Tulsi ki Kyari

By Gunjan Sharma

It has been almost three months since lockdown. Today morning, when I was dusting my desk, I found this crumbled, hand-made potli of paper, which had a few okra seeds inside. It reminded me of my visit to this school on the outskirts of Gurugram shortly before the lockdown began.

The school had a large playground with a lot of trees and plants along its boundary wall. Children, all spritely and friendly, gathered around me as I entered the premises. Soon, after the classes began, all children dispersed, except a small group of giggly girls, all between 6 to  8 years of age. They had so many questions to ask me: “who I was”, “why I was there”. They also had a lot to tell and show me.

During my four-five hour stay at the school, they would show up at small intervals with some drawing or craft they made, their notebooks, some flowers from the plant outside their classroom. In the recess, they took me to one corner of the school where they had planted vegetables in neat squares spaces, separated with bricks. Each square had ‘owner’, who was responsible for the upkeep of the plants in it.

I was impressed by their in-depth knowledge about the soil, which vegetables one should sow, and when; how to take care of the plants. I learned that many of them were from farmers’ families. They all had created small kitchen gardens at home, sowing peas, radish, carrot, spinach, tomatoes. And whatever produce they get, they would gift it to their ‘favorite’ teacher.

I was impressed by their in-depth knowledge about the soil, which vegetables one should sow, and when; how to take care of the plants. I learned that many of them were from farmers’ families. They all had created small kitchen gardens at home, sowing peas, radish, carrot, spinach, tomatoes. And whatever produce they get, they would gift it to their ‘favorite’ teacher.

Though to me all these beds of vegetables looked alike, the girls excitedly pointed to one that belonged to their friend Tulsi. They called it ‘ Tulsi ki Kyari’. The ‘owner’ of this kyari, Tulsi, was an introvert and quiet girl. She didn’t say anything until I started asking her questions about her plants.

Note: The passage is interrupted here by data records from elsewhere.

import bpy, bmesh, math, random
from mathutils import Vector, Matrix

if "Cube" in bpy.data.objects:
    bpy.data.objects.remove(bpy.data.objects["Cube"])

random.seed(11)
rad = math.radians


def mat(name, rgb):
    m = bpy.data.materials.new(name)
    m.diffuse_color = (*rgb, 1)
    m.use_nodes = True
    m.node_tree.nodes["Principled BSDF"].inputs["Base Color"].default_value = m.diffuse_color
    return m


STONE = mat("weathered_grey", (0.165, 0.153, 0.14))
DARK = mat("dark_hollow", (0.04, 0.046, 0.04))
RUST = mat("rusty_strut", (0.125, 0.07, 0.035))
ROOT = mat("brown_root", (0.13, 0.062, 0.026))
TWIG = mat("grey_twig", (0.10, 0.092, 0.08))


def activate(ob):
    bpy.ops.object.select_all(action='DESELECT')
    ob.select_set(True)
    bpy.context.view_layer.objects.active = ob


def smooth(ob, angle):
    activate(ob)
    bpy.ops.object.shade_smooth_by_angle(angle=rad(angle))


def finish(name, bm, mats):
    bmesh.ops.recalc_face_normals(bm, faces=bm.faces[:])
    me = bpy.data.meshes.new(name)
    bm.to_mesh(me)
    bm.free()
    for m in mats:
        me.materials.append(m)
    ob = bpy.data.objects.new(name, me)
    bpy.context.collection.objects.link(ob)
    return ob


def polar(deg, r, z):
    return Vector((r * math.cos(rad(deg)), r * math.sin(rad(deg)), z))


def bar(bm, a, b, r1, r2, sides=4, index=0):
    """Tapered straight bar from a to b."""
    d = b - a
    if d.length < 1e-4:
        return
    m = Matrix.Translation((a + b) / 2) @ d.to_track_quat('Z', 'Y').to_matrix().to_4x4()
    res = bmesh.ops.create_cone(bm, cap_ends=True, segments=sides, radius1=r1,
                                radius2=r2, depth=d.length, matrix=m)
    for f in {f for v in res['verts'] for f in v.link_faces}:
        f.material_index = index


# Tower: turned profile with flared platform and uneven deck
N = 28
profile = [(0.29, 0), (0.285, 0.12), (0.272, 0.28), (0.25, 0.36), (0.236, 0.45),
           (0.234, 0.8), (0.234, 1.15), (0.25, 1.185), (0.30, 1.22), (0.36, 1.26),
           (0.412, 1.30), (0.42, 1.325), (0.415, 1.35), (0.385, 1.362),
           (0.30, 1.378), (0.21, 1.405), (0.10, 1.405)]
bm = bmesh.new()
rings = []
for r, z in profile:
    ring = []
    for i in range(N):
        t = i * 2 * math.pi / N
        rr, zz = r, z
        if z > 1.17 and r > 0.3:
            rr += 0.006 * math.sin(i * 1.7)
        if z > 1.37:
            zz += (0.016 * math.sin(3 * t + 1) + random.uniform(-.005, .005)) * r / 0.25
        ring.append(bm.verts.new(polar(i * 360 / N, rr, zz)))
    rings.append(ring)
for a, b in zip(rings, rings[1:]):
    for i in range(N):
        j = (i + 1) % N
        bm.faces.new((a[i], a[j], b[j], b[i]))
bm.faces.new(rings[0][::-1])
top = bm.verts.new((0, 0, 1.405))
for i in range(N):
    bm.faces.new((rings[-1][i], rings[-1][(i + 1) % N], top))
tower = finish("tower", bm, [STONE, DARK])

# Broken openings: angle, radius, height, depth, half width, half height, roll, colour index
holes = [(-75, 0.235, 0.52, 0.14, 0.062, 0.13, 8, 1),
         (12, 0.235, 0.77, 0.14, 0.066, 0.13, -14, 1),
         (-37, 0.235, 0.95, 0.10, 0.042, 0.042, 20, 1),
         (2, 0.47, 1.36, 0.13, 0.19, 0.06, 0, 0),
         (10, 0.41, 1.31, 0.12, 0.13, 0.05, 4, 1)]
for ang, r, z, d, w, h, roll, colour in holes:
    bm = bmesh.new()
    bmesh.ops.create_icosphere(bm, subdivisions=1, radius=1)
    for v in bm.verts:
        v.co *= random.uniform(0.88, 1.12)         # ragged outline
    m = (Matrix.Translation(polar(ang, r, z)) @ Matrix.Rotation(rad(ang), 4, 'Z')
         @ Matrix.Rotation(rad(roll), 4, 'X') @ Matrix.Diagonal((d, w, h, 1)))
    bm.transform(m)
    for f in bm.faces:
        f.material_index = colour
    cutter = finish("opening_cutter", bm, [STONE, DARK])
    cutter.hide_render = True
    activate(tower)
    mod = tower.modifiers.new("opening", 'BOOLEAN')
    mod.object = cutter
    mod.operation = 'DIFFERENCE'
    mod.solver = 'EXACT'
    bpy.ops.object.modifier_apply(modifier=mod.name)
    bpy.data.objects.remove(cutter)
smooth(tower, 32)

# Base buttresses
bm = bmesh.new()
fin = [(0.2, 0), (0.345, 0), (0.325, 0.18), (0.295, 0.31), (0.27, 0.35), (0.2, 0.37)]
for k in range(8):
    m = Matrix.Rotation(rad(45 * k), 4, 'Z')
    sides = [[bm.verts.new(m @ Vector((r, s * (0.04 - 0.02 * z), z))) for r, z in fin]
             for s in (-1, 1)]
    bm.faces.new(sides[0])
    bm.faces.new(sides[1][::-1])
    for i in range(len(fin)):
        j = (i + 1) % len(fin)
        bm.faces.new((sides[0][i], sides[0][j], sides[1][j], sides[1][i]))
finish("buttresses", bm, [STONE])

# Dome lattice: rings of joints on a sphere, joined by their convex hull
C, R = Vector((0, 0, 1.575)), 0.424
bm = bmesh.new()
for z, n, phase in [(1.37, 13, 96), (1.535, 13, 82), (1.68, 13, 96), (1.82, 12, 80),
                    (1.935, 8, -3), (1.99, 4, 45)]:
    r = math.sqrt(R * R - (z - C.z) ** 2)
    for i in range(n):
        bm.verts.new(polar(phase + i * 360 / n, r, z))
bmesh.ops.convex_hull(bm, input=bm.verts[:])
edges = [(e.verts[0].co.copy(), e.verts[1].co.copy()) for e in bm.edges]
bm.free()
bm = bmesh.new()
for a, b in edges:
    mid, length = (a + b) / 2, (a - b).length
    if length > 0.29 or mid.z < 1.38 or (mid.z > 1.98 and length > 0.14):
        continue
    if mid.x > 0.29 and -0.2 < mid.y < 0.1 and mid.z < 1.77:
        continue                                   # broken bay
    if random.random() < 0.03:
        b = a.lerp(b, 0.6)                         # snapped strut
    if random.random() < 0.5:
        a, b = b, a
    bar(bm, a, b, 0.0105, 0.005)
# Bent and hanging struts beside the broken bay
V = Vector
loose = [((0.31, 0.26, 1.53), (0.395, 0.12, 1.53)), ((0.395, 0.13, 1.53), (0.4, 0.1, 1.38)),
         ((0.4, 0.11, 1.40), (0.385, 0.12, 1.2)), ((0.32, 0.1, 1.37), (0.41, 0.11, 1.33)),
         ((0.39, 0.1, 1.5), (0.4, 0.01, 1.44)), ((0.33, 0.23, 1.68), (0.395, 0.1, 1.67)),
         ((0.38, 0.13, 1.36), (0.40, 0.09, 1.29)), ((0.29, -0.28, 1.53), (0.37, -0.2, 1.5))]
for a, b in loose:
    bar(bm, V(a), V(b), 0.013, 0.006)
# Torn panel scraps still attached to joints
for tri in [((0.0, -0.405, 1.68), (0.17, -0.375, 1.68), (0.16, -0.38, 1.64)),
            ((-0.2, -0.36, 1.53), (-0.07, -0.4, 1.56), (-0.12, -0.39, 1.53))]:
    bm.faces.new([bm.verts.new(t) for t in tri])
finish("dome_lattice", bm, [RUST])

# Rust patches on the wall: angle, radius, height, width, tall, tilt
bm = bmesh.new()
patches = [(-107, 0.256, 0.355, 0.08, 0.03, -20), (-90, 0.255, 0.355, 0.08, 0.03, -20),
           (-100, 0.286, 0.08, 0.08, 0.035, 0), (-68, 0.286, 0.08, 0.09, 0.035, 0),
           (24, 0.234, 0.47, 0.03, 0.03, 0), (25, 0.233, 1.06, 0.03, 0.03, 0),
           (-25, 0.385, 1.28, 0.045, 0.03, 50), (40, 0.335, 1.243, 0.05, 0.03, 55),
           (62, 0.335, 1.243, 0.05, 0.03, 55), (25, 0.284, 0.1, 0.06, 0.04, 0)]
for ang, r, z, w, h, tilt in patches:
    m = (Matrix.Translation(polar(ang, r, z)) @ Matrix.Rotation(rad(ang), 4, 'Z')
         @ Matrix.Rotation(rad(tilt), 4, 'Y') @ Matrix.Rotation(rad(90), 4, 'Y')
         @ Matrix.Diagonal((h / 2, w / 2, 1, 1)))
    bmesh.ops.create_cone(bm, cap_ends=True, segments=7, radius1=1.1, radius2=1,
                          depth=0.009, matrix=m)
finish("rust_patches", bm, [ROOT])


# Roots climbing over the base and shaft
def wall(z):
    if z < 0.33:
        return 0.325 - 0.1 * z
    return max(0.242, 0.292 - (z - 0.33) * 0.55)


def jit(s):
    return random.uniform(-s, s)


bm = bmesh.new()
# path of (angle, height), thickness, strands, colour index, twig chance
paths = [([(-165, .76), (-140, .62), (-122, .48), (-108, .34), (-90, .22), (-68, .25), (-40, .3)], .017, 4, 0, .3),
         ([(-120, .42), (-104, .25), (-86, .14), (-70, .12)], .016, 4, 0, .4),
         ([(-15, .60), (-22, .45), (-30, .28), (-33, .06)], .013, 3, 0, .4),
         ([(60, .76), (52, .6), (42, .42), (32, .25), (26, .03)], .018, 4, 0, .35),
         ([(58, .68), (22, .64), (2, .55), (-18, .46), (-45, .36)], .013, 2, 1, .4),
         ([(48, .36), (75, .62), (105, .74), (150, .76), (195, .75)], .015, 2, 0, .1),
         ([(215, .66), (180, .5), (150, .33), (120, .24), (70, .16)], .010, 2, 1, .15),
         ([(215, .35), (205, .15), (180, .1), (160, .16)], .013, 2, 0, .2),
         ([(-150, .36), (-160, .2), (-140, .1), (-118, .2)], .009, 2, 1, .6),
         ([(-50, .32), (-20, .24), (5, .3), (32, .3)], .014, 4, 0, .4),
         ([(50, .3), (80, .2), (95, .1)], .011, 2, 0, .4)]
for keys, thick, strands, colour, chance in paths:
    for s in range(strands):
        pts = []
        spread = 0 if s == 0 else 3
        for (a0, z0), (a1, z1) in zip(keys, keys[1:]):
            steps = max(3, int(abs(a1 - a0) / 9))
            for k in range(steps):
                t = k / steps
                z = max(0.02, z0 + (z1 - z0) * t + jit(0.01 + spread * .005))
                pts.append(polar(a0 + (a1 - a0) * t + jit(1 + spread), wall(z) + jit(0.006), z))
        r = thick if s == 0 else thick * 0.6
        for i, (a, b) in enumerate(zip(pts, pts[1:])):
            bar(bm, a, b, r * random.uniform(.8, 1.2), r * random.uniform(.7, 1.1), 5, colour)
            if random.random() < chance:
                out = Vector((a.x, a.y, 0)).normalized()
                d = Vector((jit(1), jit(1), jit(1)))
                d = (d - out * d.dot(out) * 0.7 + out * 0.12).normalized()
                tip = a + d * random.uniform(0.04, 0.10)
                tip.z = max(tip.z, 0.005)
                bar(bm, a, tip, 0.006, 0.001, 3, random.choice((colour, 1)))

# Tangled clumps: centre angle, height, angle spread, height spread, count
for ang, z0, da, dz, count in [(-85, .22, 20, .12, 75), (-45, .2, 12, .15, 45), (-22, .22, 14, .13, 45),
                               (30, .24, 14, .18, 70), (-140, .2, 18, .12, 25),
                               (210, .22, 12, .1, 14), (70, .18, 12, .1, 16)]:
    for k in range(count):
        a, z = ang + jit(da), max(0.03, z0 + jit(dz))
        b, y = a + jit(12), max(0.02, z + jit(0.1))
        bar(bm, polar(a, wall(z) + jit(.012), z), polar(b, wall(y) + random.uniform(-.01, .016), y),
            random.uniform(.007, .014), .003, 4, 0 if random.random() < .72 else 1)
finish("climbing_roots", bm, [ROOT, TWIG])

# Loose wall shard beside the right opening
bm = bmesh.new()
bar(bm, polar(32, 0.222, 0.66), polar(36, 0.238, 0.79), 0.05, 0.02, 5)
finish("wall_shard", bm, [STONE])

‘She is very possessive about her plants,” one of the girls told me. “She spends a lot of time watering her plants and taking care of them. She even talks to them.”

Tulsi said that her father, a farmer, had told her that for seeds to grow into healthy plants, they need love, care, and nutrition the same way children do.

A little later she brought me some okra seeds and explained how to sow them in the balcony at my home. She told me that she does not like Sundays as she could not come to school and take care of her plants. 

Now that every day is a Sunday, with all children confined to homes, I hope there is someone to take care of Tulsi’s beloved plant…

(The writer is Communications Head at Sampark Foundation. Views expressed are personal.)